--- Your task ---
Every entry below has to appear again in your reply, word for word, but no picture may.

====== Exercise materials

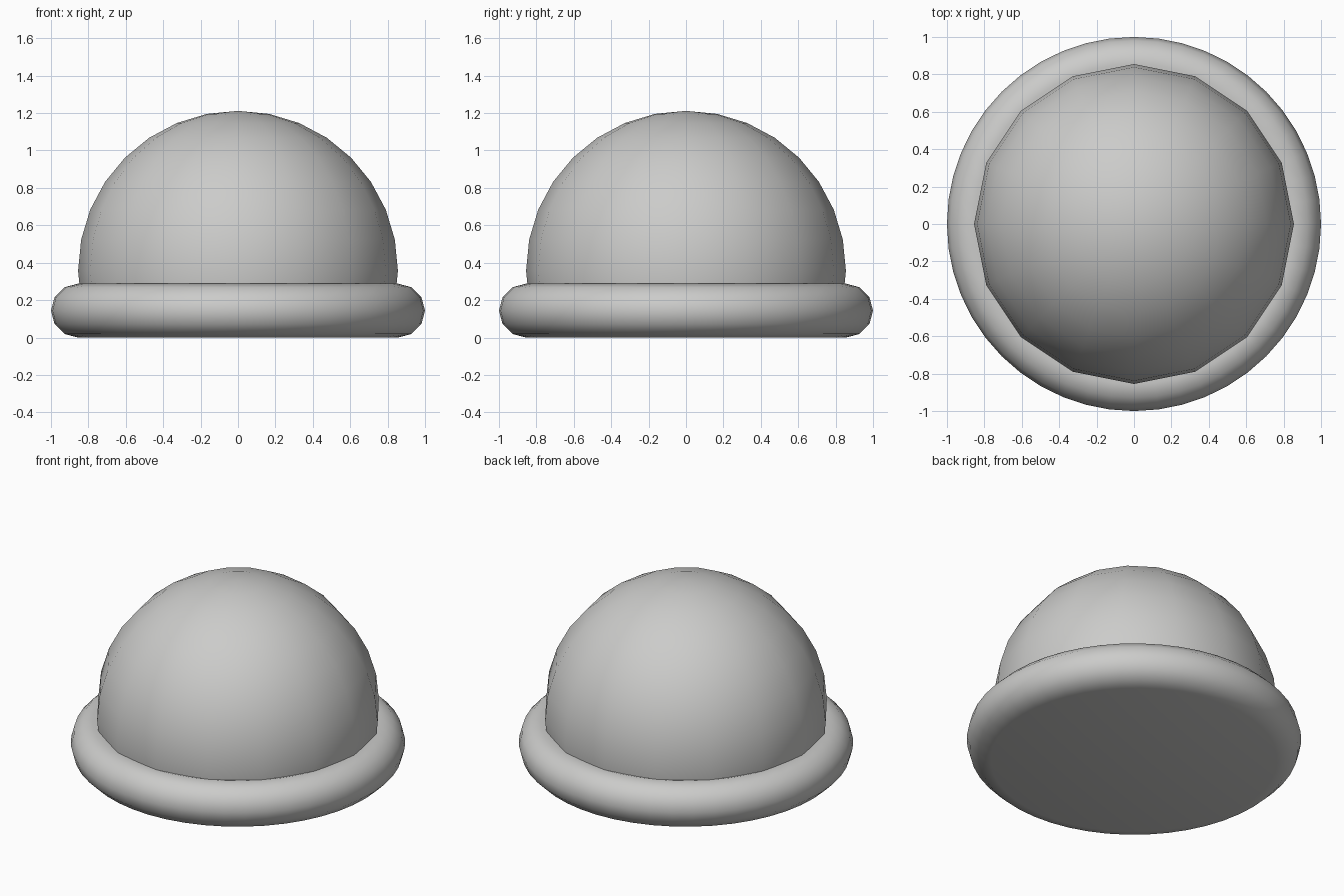
import bpy
import bmesh
from math import cos, sin, radians, tau

cube = bpy.data.objects.get("Cube")
if cube:
    bpy.data.objects.remove(cube, do_unlink=True)

# One plain grey for the whole model
GREY = (0.6, 0.6, 0.59, 1.0)
grey = bpy.data.materials.new("light_grey")
grey.use_nodes = True
grey.diffuse_color = GREY
grey.node_tree.nodes["Principled BSDF"].inputs["Base Color"].default_value = GREY


def arc(centre_r, centre_z, radius, start, step, count):
    """Profile points (radius, height) along a circular arc."""
    angles = [radians(start + step * i) for i in range(count)]
    return [(centre_r + radius * cos(a), centre_z + radius * sin(a)) for a in angles]


def revolve(name, profile, sides):
    """Turn a profile around the z axis into a smooth shaded object."""
    bm = bmesh.new()
    verts = [bm.verts.new((r, 0, z)) for r, z in profile]
    edges = [bm.edges.new(pair) for pair in zip(verts, verts[1:])]
    bmesh.ops.spin(bm, geom=verts + edges, cent=(0, 0, 0), axis=(0, 0, 1),
                   angle=tau, steps=sides, use_merge=False)
    bmesh.ops.remove_doubles(bm, verts=bm.verts, dist=0.0005)
    bmesh.ops.recalc_face_normals(bm, faces=bm.faces)
    for face in bm.faces:
        face.smooth = True
    mesh = bpy.data.meshes.new(name)
    bm.to_mesh(mesh)
    bm.free()
    mesh.materials.append(grey)
    obj = bpy.data.objects.new(name, mesh)
    bpy.context.collection.objects.link(obj)
    return obj


# Rounded brim with a flat, closed underside
RIM, TUBE = 0.856, 0.144
revolve("brim",
        [(0, 0)] + arc(RIM, TUBE, TUBE, -90, 30, 8) + [(0, 0.26)], 48)

# Dome, carried down inside the brim
revolve("dome",
        [(0, 0.03)] + arc(0, 0.357, 0.855, -22.5, 11.25, 11), 16)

============

--- Response ---
import bpy
import bmesh
from math import cos, sin, radians, tau

cube = bpy.data.objects.get("Cube")
if cube:
    bpy.data.objects.remove(cube, do_unlink=True)

# One plain grey for the whole model
GREY = (0.6, 0.6, 0.59, 1.0)
grey = bpy.data.materials.new("light_grey")
grey.use_nodes = True
grey.diffuse_color = GREY
grey.node_tree.nodes["Principled BSDF"].inputs["Base Color"].default_value = GREY


def arc(centre_r, centre_z, radius, start, step, count):
    """Profile points (radius, height) along a circular arc."""
    angles = [radians(start + step * i) for i in range(count)]
    return [(centre_r + radius * cos(a), centre_z + radius * sin(a)) for a in angles]


def revolve(name, profile, sides):
    """Turn a profile around the z axis into a smooth shaded object."""
    bm = bmesh.new()
    verts = [bm.verts.new((r, 0, z)) for r, z in profile]
    edges = [bm.edges.new(pair) for pair in zip(verts, verts[1:])]
    bmesh.ops.spin(bm, geom=verts + edges, cent=(0, 0, 0), axis=(0, 0, 1),
                   angle=tau, steps=sides, use_merge=False)
    bmesh.ops.remove_doubles(bm, verts=bm.verts, dist=0.0005)
    bmesh.ops.recalc_face_normals(bm, faces=bm.faces)
    for face in bm.faces:
        face.smooth = True
    mesh = bpy.data.meshes.new(name)
    bm.to_mesh(mesh)
    bm.free()
    mesh.materials.append(grey)
    obj = bpy.data.objects.new(name, mesh)
    bpy.context.collection.objects.link(obj)
    return obj


# Rounded brim with a flat, closed underside
RIM, TUBE = 0.856, 0.144
revolve("brim",
        [(0, 0)] + arc(RIM, TUBE, TUBE, -90, 30, 8) + [(0, 0.26)], 48)

# Dome, carried down inside the brim
revolve("dome",
        [(0, 0.03)] + arc(0, 0.357, 0.855, -22.5, 11.25, 11), 16)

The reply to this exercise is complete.